Action item ::
Tally the lines in the entries where the string "sections" appears, and write only the total.

= = = =

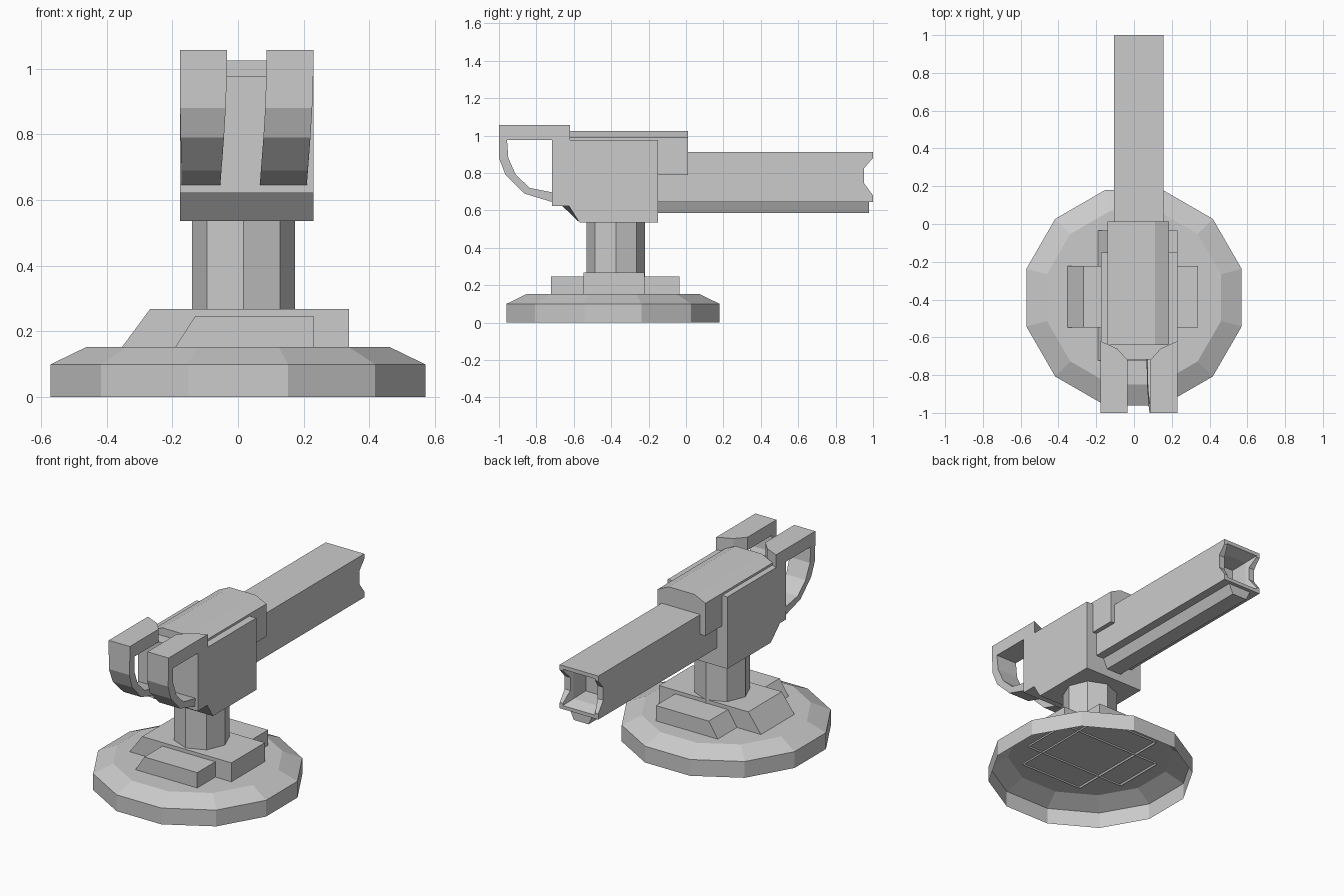
import bpy, bmesh, math

if "Cube" in bpy.data.objects:
    bpy.data.objects.remove(bpy.data.objects["Cube"])

CX = 0.026  # centre line of the gun assembly


def loft(name, loops, cap_start=True, cap_end=True):
    """Skin a stack of equal-length loops into one mesh object."""
    bm = bmesh.new()
    rings = [[bm.verts.new(p) for p in loop] for loop in loops]
    n = len(rings[0])
    for a, b in zip(rings, rings[1:]):
        for i in range(n):
            j = (i + 1) % n
            bm.faces.new((a[i], a[j], b[j], b[i]))
    if cap_start:
        bm.faces.new(rings[0][::-1])
    if cap_end:
        bm.faces.new(rings[-1])
    bmesh.ops.recalc_face_normals(bm, faces=bm.faces)
    me = bpy.data.meshes.new(name)
    bm.to_mesh(me)
    bm.free()
    ob = bpy.data.objects.new(name, me)
    bpy.context.collection.objects.link(ob)
    return ob


def ring(cx, cy, r, z, n, phase=0.0):
    return [(cx + r * math.cos(phase + 2 * math.pi * i / n),
             cy + r * math.sin(phase + 2 * math.pi * i / n), z) for i in range(n)]


def along_x(name, yz, x0, x1):
    return loft(name, [[(x, y, z) for y, z in yz] for x in (x0, x1)])


def along_y(name, xz, y0, y1):
    return loft(name, [[(x, y, z) for x, z in xz] for y in (y0, y1)])


def cut(ob, cutter):
    cutter.hide_render = True
    cutter.hide_set(True)
    m = ob.modifiers.new("cut", "BOOLEAN")
    m.operation, m.solver, m.object = "DIFFERENCE", "EXACT", cutter


# Twelve-sided base, open underneath
P = math.radians(15)
loft("base", [ring(0, -0.39, 0.59, 0, 12, P), ring(0, -0.39, 0.59, 0.10, 12, P),
              ring(0, -0.39, 0.477, 0.153, 12, P)], cap_start=False)


# Two crossed foot blocks, sloped on the left, open underneath
def foot(name, x0, x0_top, x1, y0, y1, top):
    def rect(x, z):
        return [(x, y0, z), (x1, y0, z), (x1, y1, z), (x, y1, z)]
    loft(name, [rect(x0, 0.143), rect(x0_top, top)], cap_start=False)


foot("foot_wide", -0.36, -0.267, 0.338, -0.547, -0.222, 0.269)
foot("foot_long", -0.197, -0.13, 0.229, -0.722, -0.035, 0.247)

# Octagonal column
loft("column", [ring(0.017, -0.375, 0.157, z, 8) for z in (0.24, 0.54)])


# Receiver body with a stepped, slanted lower front edge
def body_side(x, step):
    return [(x, y, z) for y, z in ((-0.717, 0.977), (-0.717, 0.622), (step, 0.622),
                                   (-0.57, 0.536), (-0.15, 0.536), (-0.15, 0.977))]


loft("body", [body_side(-0.176, -0.66), body_side(0.229, -0.625)])

# Slide on top with chamfered shoulders
along_y("slide", [(-0.14, 0.79), (0.184, 0.79), (0.184, 0.99), (0.11, 1.025),
                  (-0.066, 1.025), (-0.14, 0.99)], -0.64, 0.012)

# Square barrel with notched sides and a hollow muzzle
barrel = along_x("barrel", [(-0.3, 0.645), (1, 0.645), (1, 0.68), (0.952, 0.745),
                            (0.952, 0.825), (1, 0.88), (1, 0.912), (-0.3, 0.912)],
                 -0.105, 0.157)


def bore(y, hx, hz):
    return [(CX + sx * hx, y, 0.778 + sz * hz)
            for sx, sz in ((-1, -1), (1, -1), (1, 1), (-1, 1))]


cut(barrel, loft("muzzle_cutter", [bore(1.02, 0.116, 0.118), bore(0.93, 0.085, 0.088),
                                   bore(0.82, 0.08, 0.082)]))

# Tapered rail under the barrel
along_y("under_rail", [(CX - 0.08, 0.65), (CX - 0.05, 0.586),
                       (CX + 0.05, 0.586), (CX + 0.08, 0.65)], -0.2, 0.978)

# Pair of curved grips: a flat top bar and a faceted bow each
BOW_OUT = [(-1, 0.979), (-1, 0.88), (-0.965, 0.79), (-0.865, 0.69), (-0.70, 0.64)]
BOW_IN = [(-0.957, 0.979), (-0.95, 0.88), (-0.91, 0.79), (-0.835, 0.72), (-0.70, 0.693)]
for side, tag in ((-1, "left"), (1, "right")):
    outer, mid, inner = (CX + side * d for d in (0.203, 0.115, 0.06))
    plan = [(outer, -1), (inner, -1), (inner, -0.72), (mid, -0.66), (outer, -0.62)]
    loft("grip_bar_" + tag, [[(x, y, z) for x, y in plan] for z in (0.977, 1.056)])

    # lower end of the bow leans slightly to the left
    def lean(x, z):
        still = side < 0 and x == outer
        return x + (0.006 if still else -0.02) * min(1, max(0, (0.979 - z) / 0.33)) ** 1.5

    sections = []
    for (yo, zo), (yi, zi) in zip(BOW_OUT, BOW_IN):
        sections.append([(lean(outer, zo), yo, zo), (lean(inner, zo), yo, zo),
                         (lean(inner, zi), yi, zi), (lean(outer, zi), yi, zi)])
    loft("grip_bow_" + tag, sections)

= = = =

Answer space ::
3